— ACTION ITEM —
All that is needed is the run of lines from the top of the entries to the line with "bm, cap_ends=True, segments=64, radius1=r_bottom", that line included, repeated exactly and free of pictures.

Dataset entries
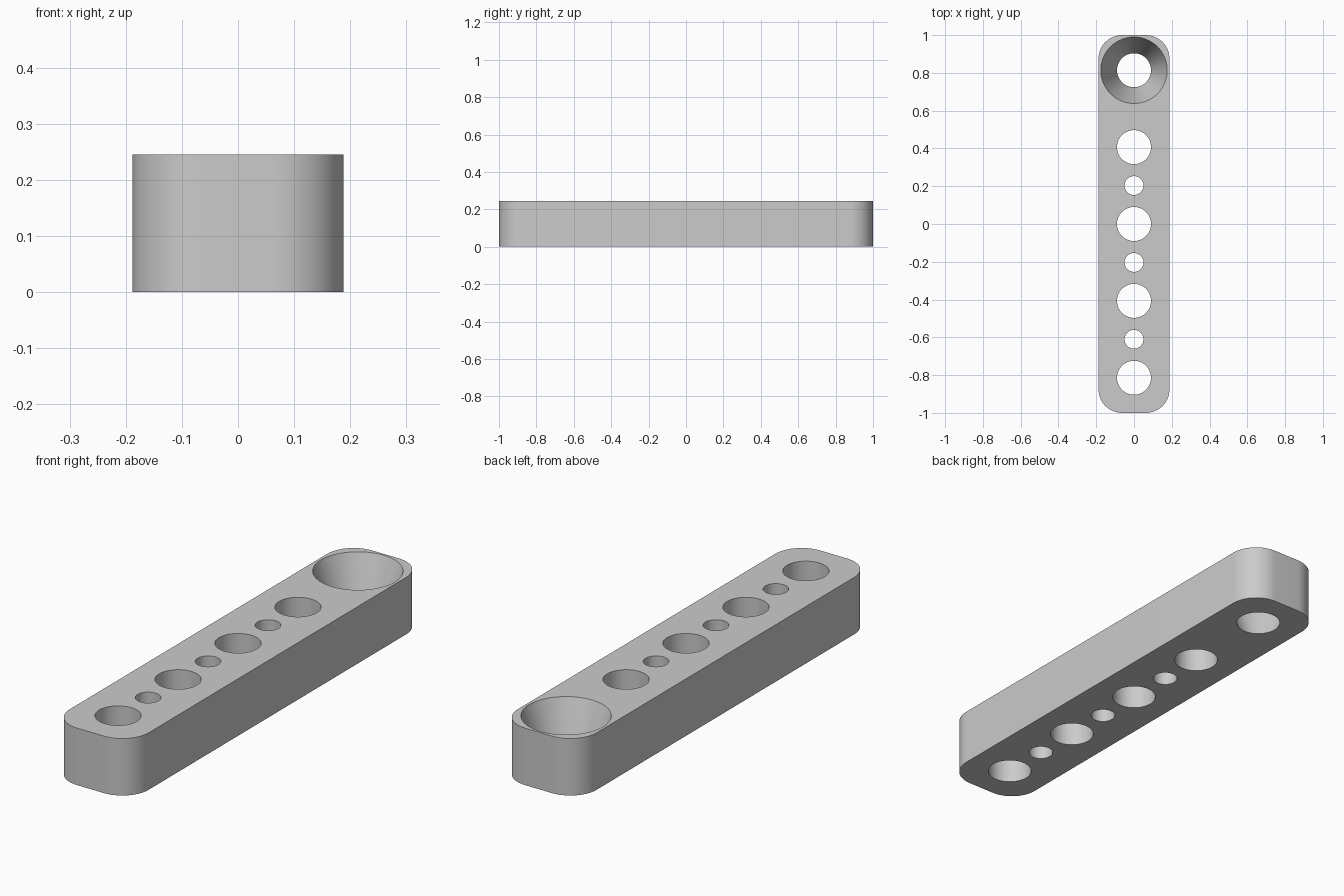
import bpy, bmesh, math

cube = bpy.data.objects.get("Cube")
if cube:
    bpy.data.objects.remove(cube, do_unlink=True)

LENGTH, WIDTH, HEIGHT, CORNER = 2.0, 0.376, 0.245, 0.125
PITCH = 0.2035

grey = bpy.data.materials.new("plain grey")
grey.use_nodes = True
colour = (0.6, 0.6, 0.6, 1)
grey.diffuse_color = colour
grey.node_tree.nodes["Principled BSDF"].inputs["Base Color"].default_value = colour


def make_object(name, bm):
    bmesh.ops.recalc_face_normals(bm, faces=bm.faces)
    mesh = bpy.data.meshes.new(name)
    bm.to_mesh(mesh)
    bm.free()
    mesh.materials.append(grey)
    obj = bpy.data.objects.new(name, mesh)
    bpy.context.collection.objects.link(obj)
    return obj


def add_bore(bm, y, r_bottom, r_top, overshoot=0.05):
    """Closed round cutter whose radii are exact at the bar's two faces."""
    slope = (r_top - r_bottom) / HEIGHT * overshoot
    ret = bmesh.ops.create_cone(
        bm, cap_ends=True, segments=64, radius1=r_bottom - slope,
        radius2=r_top + slope, depth=HEIGHT + 2 * overshoot)
    bmesh.ops.translate(bm, verts=ret["verts"], vec=(0, y, HEIGHT / 2))


# Bar: rounded rectangle, extruded upwards
bm = bmesh.new()
outline = []
for quarter, (sx, sy) in enumerate([(1, 1), (-1, 1), (-1, -1), (1, -1)]):
    for i in range(17):
        a = math.pi / 2 * (quarter + i / 16)
        outline.append(bm.verts.new((
            sx * (WIDTH / 2 - CORNER) + CORNER * math.cos(a),
            sy * (LENGTH / 2 - CORNER) + CORNER * math.sin(a), 0)))
base = bm.faces.new(outline)
ret = bmesh.ops.extrude_face_region(bm, geom=[base], use_keep_orig=True)
top = [v for v in ret["geom"] if isinstance(v, bmesh.types.BMVert)]
bmesh.ops.translate(bm, verts=top, vec=(0, 0, HEIGHT))
bar = make_object("drilled_bar", bm)

# Cutters: alternating wide and narrow bores, and one tapered bore at the back
bm = bmesh.new()
for step in range(-4, 3):
    radius = 0.09 if step % 2 == 0 else 0.05
    add_bore(bm, step * PITCH, radius, radius)
add_bore(bm, 4 * PITCH, 0.09, 0.176)
cutter = make_object("bore_cutter", bm)

# Drill the bar, then discard the cutter
mod = bar.modifiers.new("bores", "BOOLEAN")
mod.operation = "DIFFERENCE"
mod.solver = "EXACT"
mod.object = cutter
bpy.ops.object.select_all(action="DESELECT")
bar.select_set(True)
bpy.context.view_layer.objects.active = bar
bpy.ops.object.modifier_apply(modifier=mod.name)
bpy.data.objects.remove(cutter, do_unlink=True)

bpy.ops.object.shade_smooth_by_angle(angle=math.radians(30))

— RESPONSE BELOW —
import bpy, bmesh, math

cube = bpy.data.objects.get("Cube")
if cube:
    bpy.data.objects.remove(cube, do_unlink=True)

LENGTH, WIDTH, HEIGHT, CORNER = 2.0, 0.376, 0.245, 0.125
PITCH = 0.2035

grey = bpy.data.materials.new("plain grey")
grey.use_nodes = True
colour = (0.6, 0.6, 0.6, 1)
grey.diffuse_color = colour
grey.node_tree.nodes["Principled BSDF"].inputs["Base Color"].default_value = colour


def make_object(name, bm):
    bmesh.ops.recalc_face_normals(bm, faces=bm.faces)
    mesh = bpy.data.meshes.new(name)
    bm.to_mesh(mesh)
    bm.free()
    mesh.materials.append(grey)
    obj = bpy.data.objects.new(name, mesh)
    bpy.context.collection.objects.link(obj)
    return obj


def add_bore(bm, y, r_bottom, r_top, overshoot=0.05):
    """Closed round cutter whose radii are exact at the bar's two faces."""
    slope = (r_top - r_bottom) / HEIGHT * overshoot
    ret = bmesh.ops.create_cone(
        bm, cap_ends=True, segments=64, radius1=r_bottom - slope,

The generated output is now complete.